The Oxford Companion To Australian Politics
- Lecturer Resources
- Teacher Resources
- Student Resources
- Sample Pages
The Oxford Companion to Australian Politics is the first scholarly and comprehensive account of Australian Politics, covering all aspects of Australian political life and thought in over 400 specially commissioned entries. Individual entries vary in length, from longer interpretive essays of 4,000 words commissioned from acknowledged experts in particular fields – of the kind used in The Oxford Companion to Politics of the World – to shorter, more factual entries.
Coverage is comprehensive, including national Australian politics as well as Australian politics in regional, international and global contexts. The work gives attention to all levels of government within the Australian federal political system as well as local government and regional politics. It also takes full account of the colonial origins of Australian politics and includes entries on indigenous politics, frontier politics and settler societies.
Biographies of key political figures, including all Australian Prime Ministers since Federation
The Companion includes a compendium of factual information on key topics of Australian politics (eg. chronologies of political history; lists of Australian Prime ministers, results of referendums, etc.).
Key events in Australian History eg. Federation, Lambing Flats Riots
Topics include Institutions of law, of public administration, and of politics at national, state, and local level.
Brian Galligan , Professor, Department of Politics, University of Melbourne, Australia
Professor Brian Galligan is the Head of the Politics Department at the University of Melbourne. Brian lectures several political science subjects at the University of Melbourne and his research is focused on Australian Politics and political economy.
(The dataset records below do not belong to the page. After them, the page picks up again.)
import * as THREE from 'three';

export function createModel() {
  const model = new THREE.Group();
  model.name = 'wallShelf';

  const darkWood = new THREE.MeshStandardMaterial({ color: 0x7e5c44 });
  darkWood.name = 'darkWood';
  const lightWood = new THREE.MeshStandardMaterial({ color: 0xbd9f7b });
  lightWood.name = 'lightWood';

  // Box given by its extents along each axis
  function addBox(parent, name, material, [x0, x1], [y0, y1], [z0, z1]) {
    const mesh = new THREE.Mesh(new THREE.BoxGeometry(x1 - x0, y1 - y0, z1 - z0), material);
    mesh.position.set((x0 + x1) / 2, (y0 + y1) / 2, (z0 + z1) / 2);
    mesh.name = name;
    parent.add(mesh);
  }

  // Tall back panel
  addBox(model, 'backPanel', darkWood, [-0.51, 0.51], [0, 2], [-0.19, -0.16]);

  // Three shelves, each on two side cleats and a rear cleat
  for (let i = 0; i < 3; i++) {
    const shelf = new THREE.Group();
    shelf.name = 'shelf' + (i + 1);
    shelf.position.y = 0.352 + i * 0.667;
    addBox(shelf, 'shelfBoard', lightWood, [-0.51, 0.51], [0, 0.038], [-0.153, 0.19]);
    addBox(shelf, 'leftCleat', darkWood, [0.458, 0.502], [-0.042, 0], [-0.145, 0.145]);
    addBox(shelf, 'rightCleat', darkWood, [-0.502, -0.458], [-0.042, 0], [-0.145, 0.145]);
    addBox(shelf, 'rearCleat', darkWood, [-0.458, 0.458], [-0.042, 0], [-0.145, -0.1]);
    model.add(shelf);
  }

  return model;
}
He has been a professor at the University of Melbourne since 1995.
‘It should be in every home' – The Independent Weekly
‘A very fine and learned book that does justice to a demanding discipline' – Stephen Wilks, The Canberra Times